Count the lines of data below that include "combine". Provide only the number.

Input records:
- - -

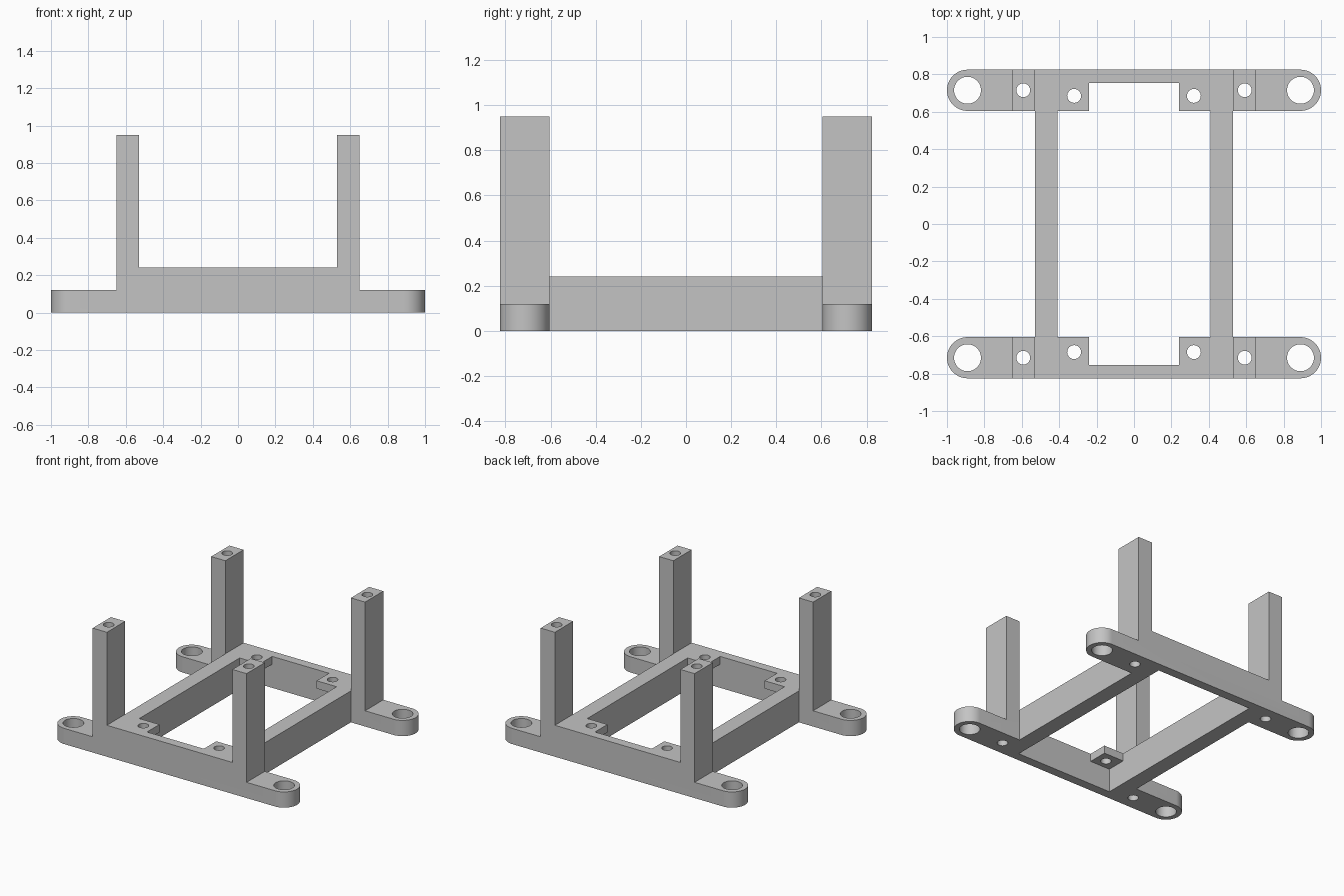
import bpy, bmesh, math
from mathutils import Vector

cube = bpy.data.objects.get("Cube")
if cube:
    bpy.data.objects.remove(cube, do_unlink=True)

GREY = (0.55, 0.55, 0.55, 1)
mat = bpy.data.materials.new("plain grey")
mat.use_nodes = True
mat.diffuse_color = GREY
mat.node_tree.nodes["Principled BSDF"].inputs["Base Color"].default_value = GREY

# Main sizes
HALF_Y, INNER_Y = 0.825, 0.605      # outer and inner edge of the end bars
MID_Y, EAR_R = 0.715, 0.11
EAR_X, POST_X, TAB_X, TAB_Y = 0.89, 0.592, 0.32, 0.685
EAR_TOP, BASE_TOP, POST_TOP = 0.12, 0.24, 0.95
POST_IN, POST_OUT, RAIL_IN = 0.53, 0.65, 0.41
WALL_Y, NOTCH_X, TAB_BOTTOM = 0.755, 0.24, 0.18


def prism(name, points, direction):
    """Extrude a closed outline along a direction."""
    bm = bmesh.new()
    face = bm.faces.new([bm.verts.new(p) for p in points])
    ext = bmesh.ops.extrude_face_region(bm, geom=[face])
    moved = [g for g in ext["geom"] if isinstance(g, bmesh.types.BMVert)]
    bmesh.ops.translate(bm, verts=moved, vec=Vector(direction))
    bmesh.ops.recalc_face_normals(bm, faces=bm.faces)
    mesh = bpy.data.meshes.new(name)
    bm.to_mesh(mesh)
    bm.free()
    mesh.materials.append(mat)
    obj = bpy.data.objects.new(name, mesh)
    bpy.context.collection.objects.link(obj)
    return obj


def box(name, x0, x1, y0, y1, z0, z1):
    outline = [(x0, y0, z0), (x1, y0, z0), (x1, y1, z0), (x0, y1, z0)]
    return prism(name, outline, (0, 0, z1 - z0))


def arc(x, y, r, start, sweep, steps, z):
    return [(x + r * math.cos(start + sweep * i / steps),
             y + r * math.sin(start + sweep * i / steps), z) for i in range(steps + 1)]


def hole(x, y, r):
    return prism("hole_cutter", arc(x, y, r, 0, math.tau, 48, -0.1)[:-1], (0, 0, 1.3))


def combine(obj, tool, operation):
    """Apply a boolean and discard the tool."""
    mod = obj.modifiers.new("cut", 'BOOLEAN')
    mod.operation, mod.object, mod.solver = operation, tool, 'EXACT'
    bpy.context.view_layer.objects.active = obj
    bpy.ops.object.modifier_apply(modifier=mod.name)
    bpy.data.objects.remove(tool, do_unlink=True)


def end_bar(name, side):
    # Front silhouette: ears, two posts and the raised base
    half = [(1.1, 0), (1.1, EAR_TOP), (POST_OUT, EAR_TOP), (POST_OUT, POST_TOP),
            (POST_IN, POST_TOP), (POST_IN, BASE_TOP)]
    outline = half + [(-x, z) for x, z in reversed(half)]
    bar = prism(name, [(x, side * 0.5, z) for x, z in outline], (0, side * 0.4, 0))

    # Rounded plan shape
    y = side * MID_Y
    plan = (arc(EAR_X, y, EAR_R, -math.pi / 2, math.pi, 32, -0.1)
            + arc(-EAR_X, y, EAR_R, math.pi / 2, math.pi, 32, -0.1))
    combine(bar, prism("plan_cutter", plan, (0, 0, 1.3)), 'INTERSECT')

    # Pocket below the tabs, then the open notch between them
    ya, yb = sorted((side * 0.4, side * WALL_Y))
    combine(bar, box("pocket_cutter", -RAIL_IN, RAIL_IN, ya, yb, -0.1, TAB_BOTTOM), 'DIFFERENCE')
    combine(bar, box("notch_cutter", -NOTCH_X, NOTCH_X, ya, yb, -0.1, 0.4), 'DIFFERENCE')

    # Ear, post and tab holes
    for s in (-1, 1):
        for x, hy, r in ((EAR_X, MID_Y, 0.072), (POST_X, MID_Y, 0.037), (TAB_X, TAB_Y, 0.037)):
            combine(bar, hole(s * x, side * hy, r), 'DIFFERENCE')
    return bar


parts = [end_bar("front_bar_with_posts", -1), end_bar("back_bar_with_posts", 1)]

# Long rails joining the end bars
for name, s in (("left_rail", 1), ("right_rail", -1)):
    xa, xb = sorted((s * RAIL_IN, s * POST_IN))
    parts.append(box(name, xa, xb, -INNER_Y, INNER_Y, 0, BASE_TOP))

# Smooth the round walls, keep the corners sharp
bpy.ops.object.select_all(action='DESELECT')
for p in parts:
    p.select_set(True)
bpy.context.view_layer.objects.active = parts[0]
bpy.ops.object.shade_smooth_by_angle(angle=math.radians(30))
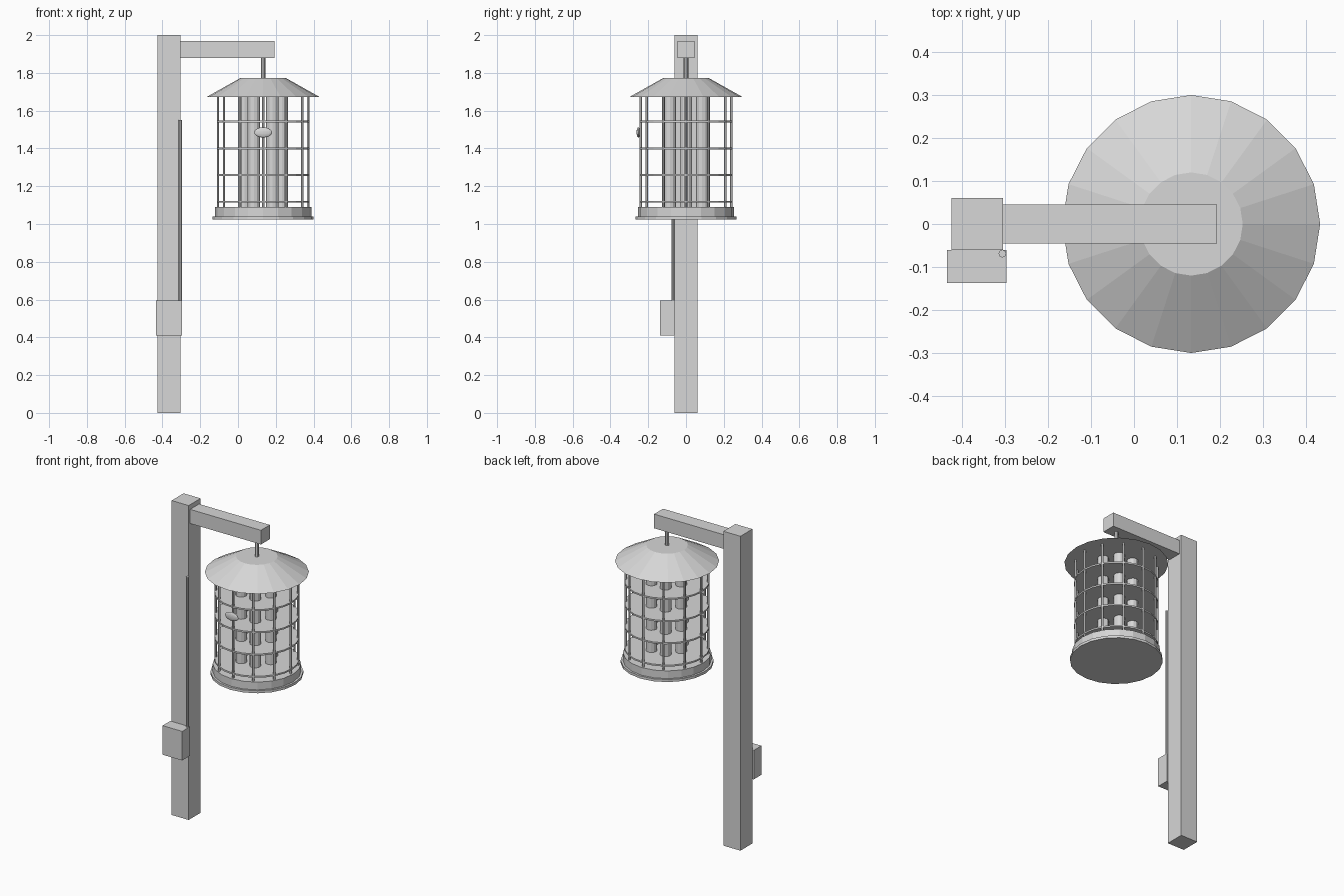
import bpy
import bmesh
from math import cos, sin, tau
from mathutils import Matrix, Vector

cube = bpy.data.objects.get("Cube")
if cube:
    bpy.data.objects.remove(cube, do_unlink=True)

# Single plain grey
grey = bpy.data.materials.new("plain grey")
COLOUR = (0.68, 0.68, 0.68, 1)
grey.diffuse_color = COLOUR
grey.use_nodes = True
for node in grey.node_tree.nodes:
    if node.type == 'BSDF_PRINCIPLED':
        node.inputs["Base Color"].default_value = COLOUR

CX = 0.133  # lantern axis


def finish(name, bm):
    mesh = bpy.data.meshes.new(name)
    bm.to_mesh(mesh)
    bm.free()
    mesh.materials.append(grey)
    obj = bpy.data.objects.new(name, mesh)
    bpy.context.collection.objects.link(obj)
    return obj


def box(name, low, high):
    low, high = Vector(low), Vector(high)
    bm = bmesh.new()
    matrix = Matrix.Translation((low + high) / 2) @ Matrix.Diagonal((high - low).to_4d())
    bmesh.ops.create_cube(bm, size=1, matrix=matrix)
    return finish(name, bm)


def add_cone(bm, x, y, z0, z1, r0, r1, sides):
    bmesh.ops.create_cone(bm, cap_ends=True, segments=sides, radius1=r0, radius2=r1,
                          depth=z1 - z0, matrix=Matrix.Translation((x, y, (z0 + z1) / 2)))


def cone(name, x, y, z0, z1, r0, r1, sides):
    bm = bmesh.new()
    add_cone(bm, x, y, z0, z1, r0, r1, sides)
    return finish(name, bm)


def ring_of_rods(name, count, ring, z0, z1, radius, sides):
    bm = bmesh.new()
    for i in range(count):
        a = tau * i / count
        add_cone(bm, CX + ring * cos(a), ring * sin(a), z0, z1, radius, radius, sides)
    return finish(name, bm)


# Post, arm, control box and cable
box("post", (-0.425, -0.06, 0), (-0.305, 0.06, 2))
box("arm", (-0.305, -0.045, 1.88), (0.193, 0.045, 1.97))
box("control_box", (-0.435, -0.137, 0.41), (-0.297, -0.06, 0.595))
cone("cable", -0.306, -0.069, 0.59, 1.55, 0.009, 0.009, 8)

# Hanger, roof and base
cone("hanger", CX, 0, 1.77, 1.885, 0.012, 0.012, 8)
cone("roof", CX, 0, 1.672, 1.773, 0.3, 0.12, 20)
cone("base_rim", CX, 0, 1.025, 1.041, 0.268, 0.268, 20)
cone("base", CX, 0, 1.041, 1.09, 0.255, 0.255, 20)

# Cage wires with thin round shelves between them
ring_of_rods("cage_wires", 12, 0.239, 1.085, 1.675, 0.007, 6)
for level in range(4):
    z = 1.118 + 0.1413 * level
    cone(f"shelf_{level + 1}", CX, 0, z - 0.005, z + 0.005, 0.245, 0.245, 24)

# Inner tubes
ring_of_rods("inner_tubes", 6, 0.099, 1.085, 1.675, 0.033, 12)

# Flattened door knob on the front of the cage
bm = bmesh.new()
knob = Matrix.Translation((CX, -0.252, 1.485)) @ Matrix.Diagonal((0.047, 0.01, 0.027, 1))
bmesh.ops.create_uvsphere(bm, u_segments=16, v_segments=10, radius=1, matrix=knob)
finish("door_knob", bm)
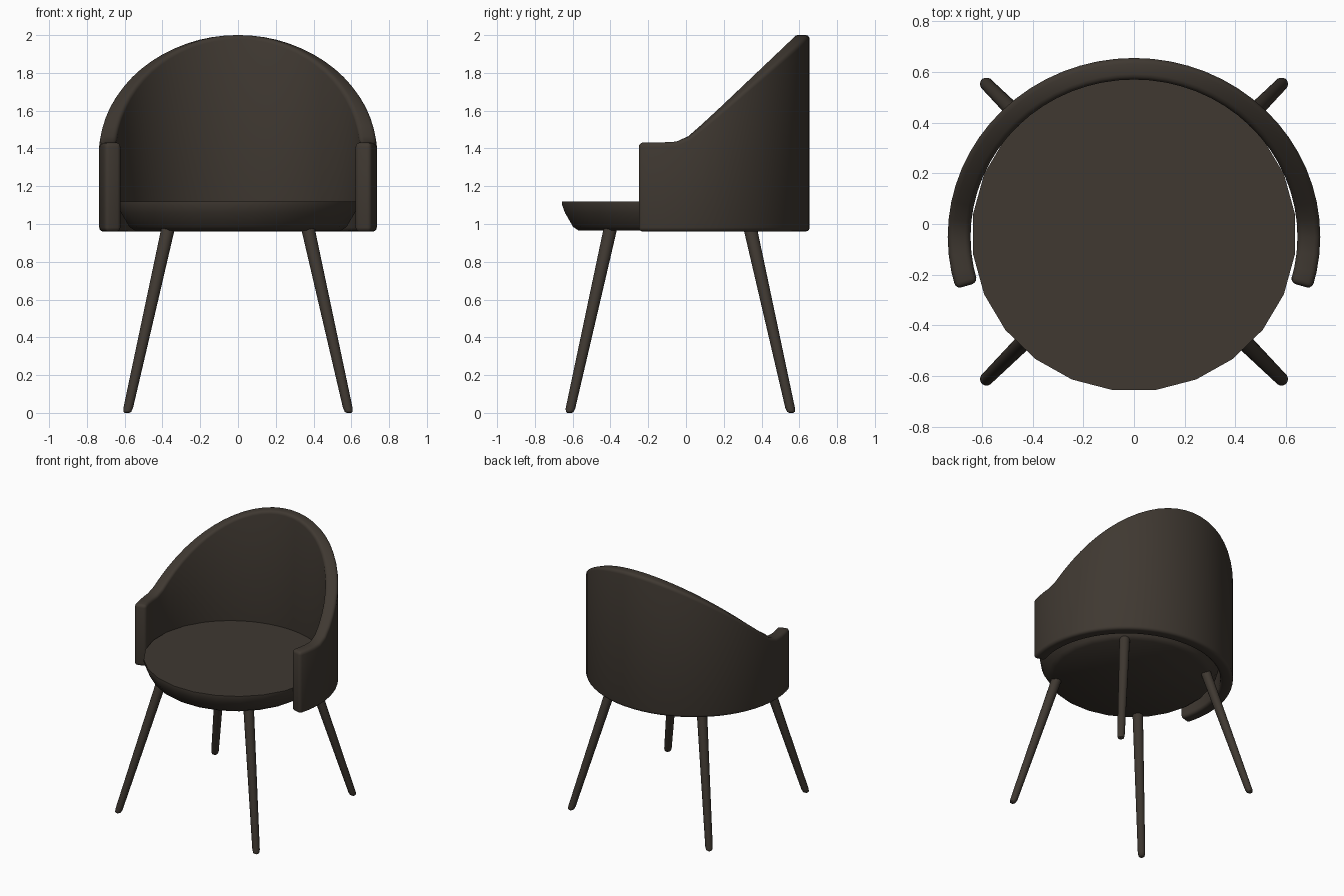
import bpy
import bmesh
from math import sin, cos, pi, radians, sqrt

cube = bpy.data.objects.get("Cube")
if cube:
    bpy.data.objects.remove(cube, do_unlink=True)


def make_material(name, colour):
    mat = bpy.data.materials.new(name)
    mat.use_nodes = True
    mat.diffuse_color = colour
    mat.node_tree.nodes["Principled BSDF"].inputs["Base Color"].default_value = colour
    return mat


brown = make_material("dark brown", (0.050, 0.040, 0.031, 1))


def loft(name, rings, closed_sides, bevel=0):
    """Skin a list of rings of points and cap both ends."""
    bm = bmesh.new()
    loops = [[bm.verts.new(p) for p in ring] for ring in rings]
    n = len(loops[0])
    for a, b in zip(loops, loops[1:]):
        for i in range(n):
            j = (i + 1) % n
            bm.faces.new((a[i], a[j], b[j], b[i]))
    bm.faces.new(loops[0])
    bm.faces.new(loops[-1])
    bmesh.ops.recalc_face_normals(bm, faces=bm.faces)
    mesh = bpy.data.meshes.new(name)
    bm.to_mesh(mesh)
    bm.free()
    mesh.materials.append(brown)
    obj = bpy.data.objects.new(name, mesh)
    bpy.context.collection.objects.link(obj)
    bpy.ops.object.select_all(action="DESELECT")
    obj.select_set(True)
    bpy.context.view_layer.objects.active = obj
    if bevel:
        mod = obj.modifiers.new("soft edges", "BEVEL")
        mod.width = bevel
        mod.segments = 3
        mod.limit_method = "ANGLE"
        mod.angle_limit = radians(50)
        bpy.ops.object.modifier_apply(modifier=mod.name)
    bpy.ops.object.shade_smooth_by_angle(angle=radians(40))
    return obj


def ellipse(cx, cy, rx, ry, z, sides):
    angles = [(i + 0.5) * 2 * pi / sides for i in range(sides)]
    return [(cx + rx * cos(a), cy + ry * sin(a), z) for a in angles]


# Wrap-around backrest: upright wall, low at the arms, rising to the back
def rim_height(s):
    u = s - 0.05
    return 1.43 + 0.3 * (u + sqrt(u * u + 0.0025))


sections = []
STEPS = 38
for k in range(STEPS + 1):
    t = radians(-17 + 214 * k / STEPS)
    c, s = cos(t), sin(t)
    outer = (0.735 * c, -0.05 + 0.705 * s)
    inner = (0.645 * c, -0.05 + 0.62 * s)
    top = rim_height(s)
    sections.append([(*outer, 0.96), (*outer, top), (*inner, top), (*inner, 0.96)])
loft("backrest", sections, True, bevel=0.022)

# Round seat, tapering to its underside
seat_profile = [(0.55, 0.965), (0.58, 0.985), (0.625, 1.06),
                (0.64, 1.1), (0.64, 1.12)]
loft("seat", [ellipse(0, -0.04, r, r * 0.97, z, 24) for r, z in seat_profile], True)

# Four splayed, tapering legs with rounded feet
leg_profile = [(0.012, 0), (0.021, 0.006), (0.026, 0.025), (0.037, 1.0)]
for side, x in (("left", 1), ("right", -1)):
    for end, y in (("front", -1), ("back", 1)):
        rings = []
        for r, z in leg_profile:
            reach = 0.587 - 0.222 * z
            rings.append(ellipse(x * reach, -0.03 + y * reach, r, r, z, 16))
        loft(f"{end}_{side}_leg", rings, True)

- - -

Output of the task: 5